> **Exercise**: For the data below, restate word for word only the lines from the line containing "Math.cos(a) * r.x * k)" through the line containing "const S = (u, v)", both ends included.

> **Dataset excerpts**:
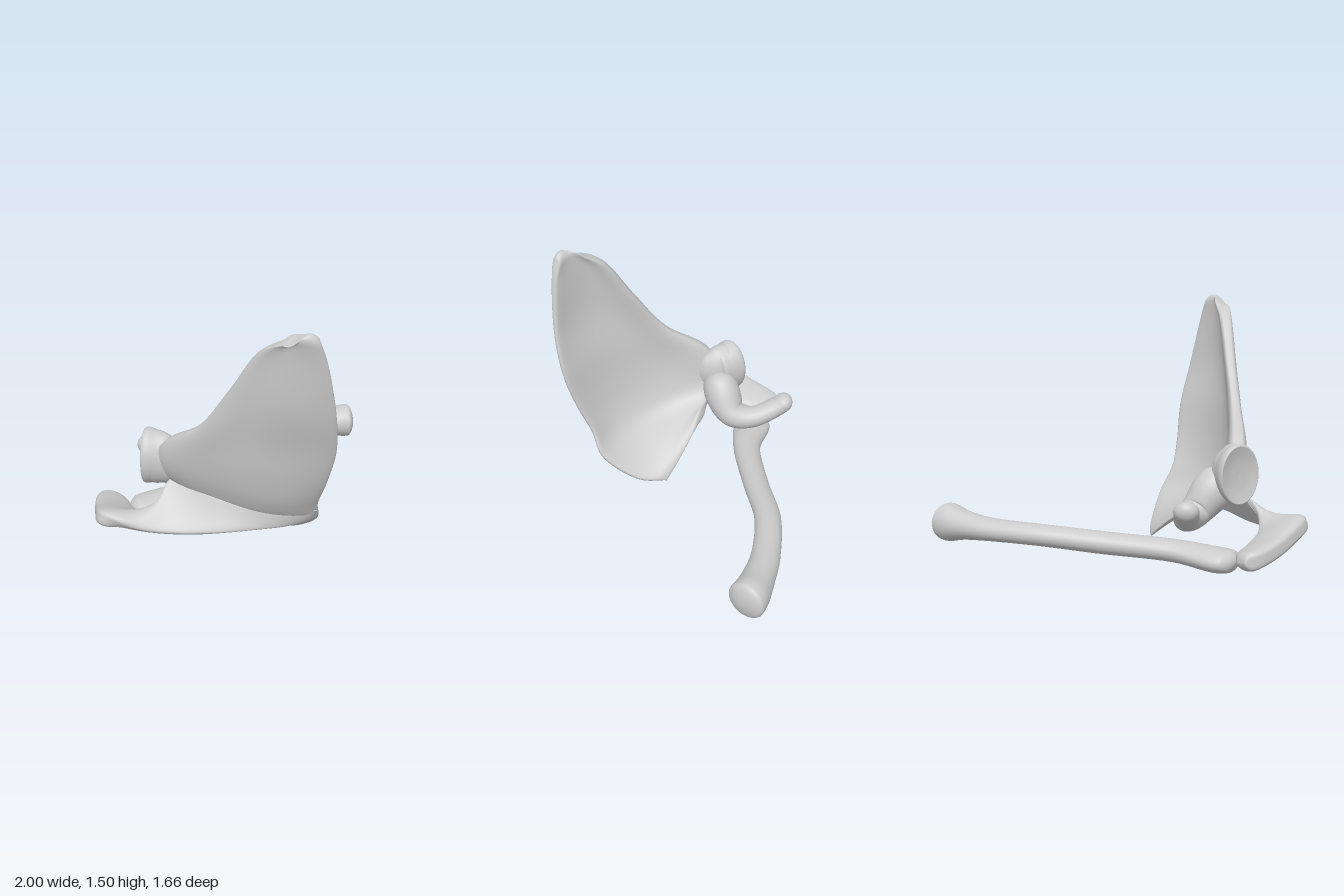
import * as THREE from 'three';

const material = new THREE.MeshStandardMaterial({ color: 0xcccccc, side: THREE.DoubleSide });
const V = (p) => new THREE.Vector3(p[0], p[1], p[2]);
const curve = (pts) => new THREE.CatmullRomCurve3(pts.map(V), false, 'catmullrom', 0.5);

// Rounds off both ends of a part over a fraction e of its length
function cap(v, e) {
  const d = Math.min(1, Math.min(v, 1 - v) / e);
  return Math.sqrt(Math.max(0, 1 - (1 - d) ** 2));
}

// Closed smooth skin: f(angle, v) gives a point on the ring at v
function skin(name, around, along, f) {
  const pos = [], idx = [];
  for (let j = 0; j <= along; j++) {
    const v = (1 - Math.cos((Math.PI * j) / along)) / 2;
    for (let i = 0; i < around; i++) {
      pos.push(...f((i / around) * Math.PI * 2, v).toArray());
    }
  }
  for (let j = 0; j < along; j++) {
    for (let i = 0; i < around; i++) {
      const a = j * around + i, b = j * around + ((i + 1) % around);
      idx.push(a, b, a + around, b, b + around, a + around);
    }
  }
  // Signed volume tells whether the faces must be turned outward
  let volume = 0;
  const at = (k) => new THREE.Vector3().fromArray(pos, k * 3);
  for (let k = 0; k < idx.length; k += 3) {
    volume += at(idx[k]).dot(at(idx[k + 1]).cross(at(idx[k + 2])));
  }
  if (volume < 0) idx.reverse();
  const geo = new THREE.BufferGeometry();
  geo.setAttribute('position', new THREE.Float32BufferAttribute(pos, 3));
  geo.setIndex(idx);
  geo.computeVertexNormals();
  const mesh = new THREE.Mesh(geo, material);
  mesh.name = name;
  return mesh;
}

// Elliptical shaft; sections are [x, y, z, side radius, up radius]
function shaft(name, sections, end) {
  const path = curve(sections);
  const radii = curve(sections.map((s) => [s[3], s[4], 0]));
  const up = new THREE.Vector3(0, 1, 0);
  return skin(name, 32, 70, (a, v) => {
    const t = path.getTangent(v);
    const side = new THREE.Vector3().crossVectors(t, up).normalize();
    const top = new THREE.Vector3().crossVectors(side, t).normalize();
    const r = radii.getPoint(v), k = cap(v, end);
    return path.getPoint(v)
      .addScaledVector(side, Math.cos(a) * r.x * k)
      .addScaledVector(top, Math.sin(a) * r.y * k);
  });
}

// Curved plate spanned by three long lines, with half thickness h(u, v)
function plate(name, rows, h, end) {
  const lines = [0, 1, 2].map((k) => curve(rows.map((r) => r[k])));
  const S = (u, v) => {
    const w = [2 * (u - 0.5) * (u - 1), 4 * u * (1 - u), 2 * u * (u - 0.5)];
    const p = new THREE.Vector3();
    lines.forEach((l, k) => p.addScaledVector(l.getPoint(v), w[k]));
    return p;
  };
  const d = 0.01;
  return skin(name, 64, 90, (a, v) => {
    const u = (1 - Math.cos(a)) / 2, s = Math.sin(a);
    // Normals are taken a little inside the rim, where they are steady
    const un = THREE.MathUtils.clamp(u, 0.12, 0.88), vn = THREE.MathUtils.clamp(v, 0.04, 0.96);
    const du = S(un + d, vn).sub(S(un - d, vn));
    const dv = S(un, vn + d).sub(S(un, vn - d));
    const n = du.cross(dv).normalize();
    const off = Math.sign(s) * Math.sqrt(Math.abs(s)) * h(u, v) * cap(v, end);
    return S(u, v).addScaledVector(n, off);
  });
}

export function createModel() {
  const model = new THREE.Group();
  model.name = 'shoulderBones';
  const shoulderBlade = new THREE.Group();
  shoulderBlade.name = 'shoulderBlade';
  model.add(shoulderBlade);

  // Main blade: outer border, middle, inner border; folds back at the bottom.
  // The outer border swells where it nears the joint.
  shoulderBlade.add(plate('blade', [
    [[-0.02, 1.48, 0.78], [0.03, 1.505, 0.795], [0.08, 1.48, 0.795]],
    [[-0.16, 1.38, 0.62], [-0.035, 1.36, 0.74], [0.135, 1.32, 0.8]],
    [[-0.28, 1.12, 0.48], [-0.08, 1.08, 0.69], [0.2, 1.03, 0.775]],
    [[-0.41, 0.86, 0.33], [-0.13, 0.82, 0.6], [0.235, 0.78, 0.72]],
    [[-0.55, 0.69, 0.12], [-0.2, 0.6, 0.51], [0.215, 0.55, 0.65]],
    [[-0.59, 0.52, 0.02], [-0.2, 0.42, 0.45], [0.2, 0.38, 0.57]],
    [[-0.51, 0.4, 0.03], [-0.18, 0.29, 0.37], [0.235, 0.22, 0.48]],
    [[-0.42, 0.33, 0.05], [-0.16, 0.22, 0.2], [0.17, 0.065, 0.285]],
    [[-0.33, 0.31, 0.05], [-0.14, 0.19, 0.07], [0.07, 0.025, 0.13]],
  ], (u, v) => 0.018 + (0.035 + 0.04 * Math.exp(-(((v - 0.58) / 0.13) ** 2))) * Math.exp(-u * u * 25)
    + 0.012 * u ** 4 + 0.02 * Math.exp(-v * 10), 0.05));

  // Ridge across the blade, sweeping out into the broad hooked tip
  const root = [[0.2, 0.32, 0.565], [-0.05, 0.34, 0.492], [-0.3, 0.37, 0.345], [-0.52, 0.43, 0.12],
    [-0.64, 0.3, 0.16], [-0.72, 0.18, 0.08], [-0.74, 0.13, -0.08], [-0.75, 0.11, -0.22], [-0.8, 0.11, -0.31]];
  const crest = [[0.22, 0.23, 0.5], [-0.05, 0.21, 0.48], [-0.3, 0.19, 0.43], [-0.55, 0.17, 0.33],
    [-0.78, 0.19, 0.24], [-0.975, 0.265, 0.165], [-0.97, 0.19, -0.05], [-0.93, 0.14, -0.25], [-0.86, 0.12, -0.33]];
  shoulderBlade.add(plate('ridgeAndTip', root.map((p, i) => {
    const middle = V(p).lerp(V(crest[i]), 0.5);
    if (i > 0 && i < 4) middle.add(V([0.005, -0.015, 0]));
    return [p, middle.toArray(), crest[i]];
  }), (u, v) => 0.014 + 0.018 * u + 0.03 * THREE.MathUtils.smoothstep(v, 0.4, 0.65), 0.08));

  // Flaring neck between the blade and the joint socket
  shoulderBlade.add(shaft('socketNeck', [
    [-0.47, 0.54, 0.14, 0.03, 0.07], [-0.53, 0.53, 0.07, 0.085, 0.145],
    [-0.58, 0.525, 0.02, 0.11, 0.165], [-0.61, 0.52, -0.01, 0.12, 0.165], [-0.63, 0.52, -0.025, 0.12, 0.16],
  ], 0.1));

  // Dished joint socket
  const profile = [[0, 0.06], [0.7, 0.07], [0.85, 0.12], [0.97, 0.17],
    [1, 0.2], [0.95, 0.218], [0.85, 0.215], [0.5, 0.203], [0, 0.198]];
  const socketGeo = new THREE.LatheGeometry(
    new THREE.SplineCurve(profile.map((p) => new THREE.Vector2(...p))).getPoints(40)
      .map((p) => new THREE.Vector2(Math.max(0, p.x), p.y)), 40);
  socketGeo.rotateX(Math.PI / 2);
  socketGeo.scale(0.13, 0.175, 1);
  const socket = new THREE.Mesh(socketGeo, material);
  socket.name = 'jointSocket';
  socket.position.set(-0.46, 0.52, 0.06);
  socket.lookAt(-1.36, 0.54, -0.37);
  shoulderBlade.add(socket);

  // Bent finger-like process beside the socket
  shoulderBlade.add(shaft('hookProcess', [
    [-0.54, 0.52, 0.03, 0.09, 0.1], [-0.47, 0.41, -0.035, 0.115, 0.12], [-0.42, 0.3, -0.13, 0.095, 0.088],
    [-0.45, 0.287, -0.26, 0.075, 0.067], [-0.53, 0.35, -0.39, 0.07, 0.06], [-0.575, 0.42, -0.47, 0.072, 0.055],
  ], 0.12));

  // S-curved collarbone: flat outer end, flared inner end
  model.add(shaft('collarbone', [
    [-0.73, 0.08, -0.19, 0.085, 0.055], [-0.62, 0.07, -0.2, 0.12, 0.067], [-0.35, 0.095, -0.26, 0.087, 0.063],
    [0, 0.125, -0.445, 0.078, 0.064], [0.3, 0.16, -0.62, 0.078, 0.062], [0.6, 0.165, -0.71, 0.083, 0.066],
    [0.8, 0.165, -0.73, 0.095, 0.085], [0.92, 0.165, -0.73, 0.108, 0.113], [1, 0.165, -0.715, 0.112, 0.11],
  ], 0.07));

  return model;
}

==

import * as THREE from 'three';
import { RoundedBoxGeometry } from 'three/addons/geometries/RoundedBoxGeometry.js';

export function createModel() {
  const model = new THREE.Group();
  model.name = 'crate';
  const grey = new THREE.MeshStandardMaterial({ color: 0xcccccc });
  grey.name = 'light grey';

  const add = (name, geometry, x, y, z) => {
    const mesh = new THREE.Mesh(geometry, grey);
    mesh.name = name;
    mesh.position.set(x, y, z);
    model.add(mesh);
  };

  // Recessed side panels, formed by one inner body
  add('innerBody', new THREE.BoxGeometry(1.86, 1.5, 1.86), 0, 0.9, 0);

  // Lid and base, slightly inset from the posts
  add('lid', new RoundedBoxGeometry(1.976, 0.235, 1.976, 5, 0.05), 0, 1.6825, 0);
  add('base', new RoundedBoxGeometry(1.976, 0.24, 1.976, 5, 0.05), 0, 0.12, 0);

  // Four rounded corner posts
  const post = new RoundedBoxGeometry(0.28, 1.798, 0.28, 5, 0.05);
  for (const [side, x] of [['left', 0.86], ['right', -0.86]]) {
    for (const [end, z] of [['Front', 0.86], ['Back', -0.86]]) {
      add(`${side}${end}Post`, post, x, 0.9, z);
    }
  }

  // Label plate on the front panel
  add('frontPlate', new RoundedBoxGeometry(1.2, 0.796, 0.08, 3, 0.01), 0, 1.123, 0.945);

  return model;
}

> **Expected answer**:
      .addScaledVector(side, Math.cos(a) * r.x * k)
      .addScaledVector(top, Math.sin(a) * r.y * k);
  });
}

// Curved plate spanned by three long lines, with half thickness h(u, v)
function plate(name, rows, h, end) {
  const lines = [0, 1, 2].map((k) => curve(rows.map((r) => r[k])));
  const S = (u, v) => {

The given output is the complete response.